_INSTRUCTIONS TO FOLLOW_
From the entries below, pull out each line where "side" appears.

_INPUT DATA_
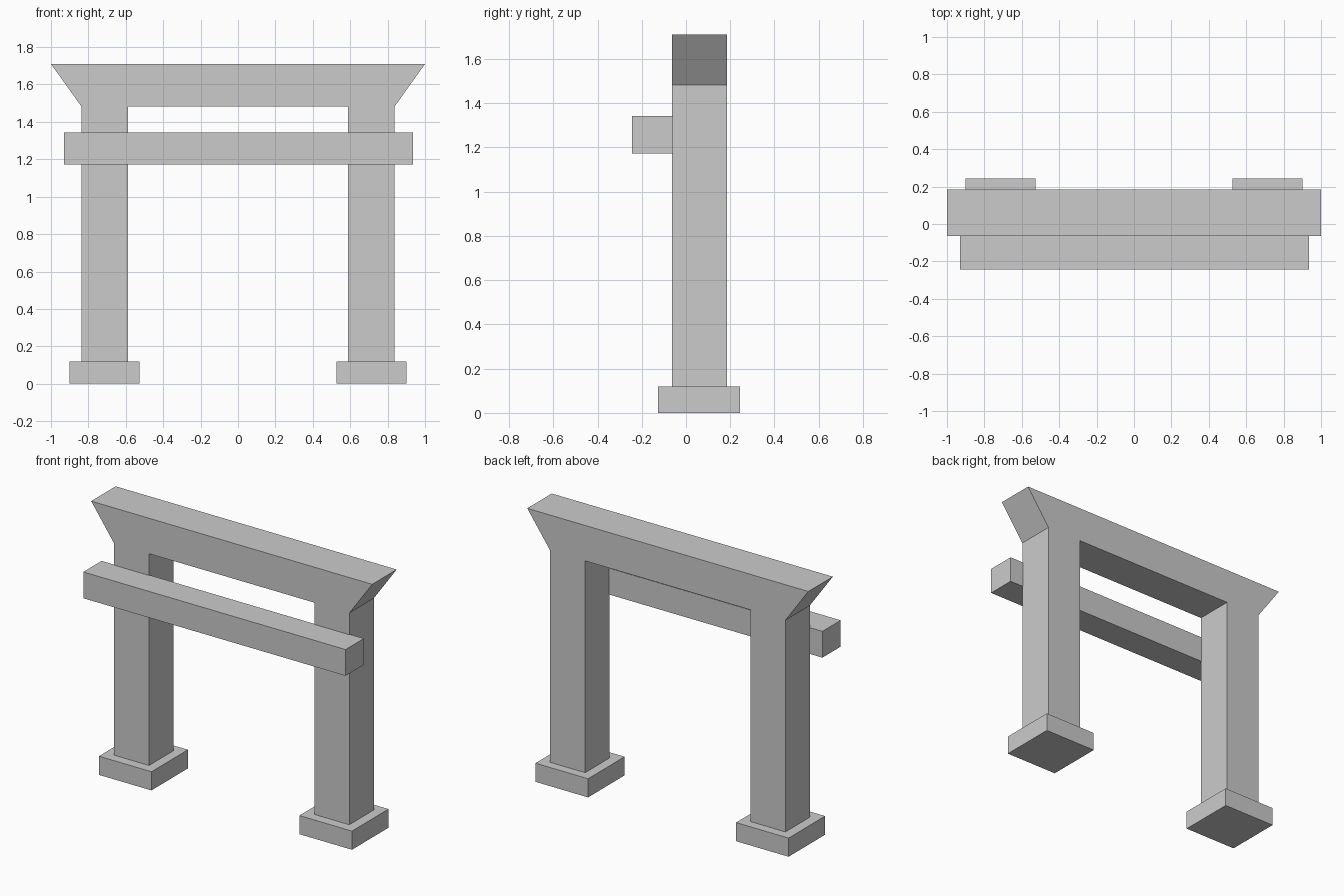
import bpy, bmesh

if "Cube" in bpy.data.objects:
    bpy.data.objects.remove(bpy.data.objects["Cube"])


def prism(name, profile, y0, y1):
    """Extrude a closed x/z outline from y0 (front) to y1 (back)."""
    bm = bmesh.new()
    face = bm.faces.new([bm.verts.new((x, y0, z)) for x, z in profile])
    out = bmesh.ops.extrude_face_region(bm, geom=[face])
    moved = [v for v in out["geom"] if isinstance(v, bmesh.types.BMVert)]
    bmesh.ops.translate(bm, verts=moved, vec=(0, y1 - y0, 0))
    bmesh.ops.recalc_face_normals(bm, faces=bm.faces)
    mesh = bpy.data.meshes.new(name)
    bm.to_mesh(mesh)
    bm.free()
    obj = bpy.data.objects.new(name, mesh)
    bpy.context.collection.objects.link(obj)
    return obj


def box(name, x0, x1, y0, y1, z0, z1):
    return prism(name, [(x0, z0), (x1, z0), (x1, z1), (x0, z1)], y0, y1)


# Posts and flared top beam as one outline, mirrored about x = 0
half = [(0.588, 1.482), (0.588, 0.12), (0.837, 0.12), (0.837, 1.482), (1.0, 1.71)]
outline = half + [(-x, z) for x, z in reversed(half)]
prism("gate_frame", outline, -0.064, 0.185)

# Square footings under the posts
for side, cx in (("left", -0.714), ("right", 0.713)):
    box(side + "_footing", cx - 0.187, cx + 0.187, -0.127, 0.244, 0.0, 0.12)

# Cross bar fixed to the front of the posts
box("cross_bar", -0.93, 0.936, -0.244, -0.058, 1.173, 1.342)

_SOLVED PROBLEM_
for side, cx in (("left", -0.714), ("right", 0.713)):
    box(side + "_footing", cx - 0.187, cx + 0.187, -0.127, 0.244, 0.0, 0.12)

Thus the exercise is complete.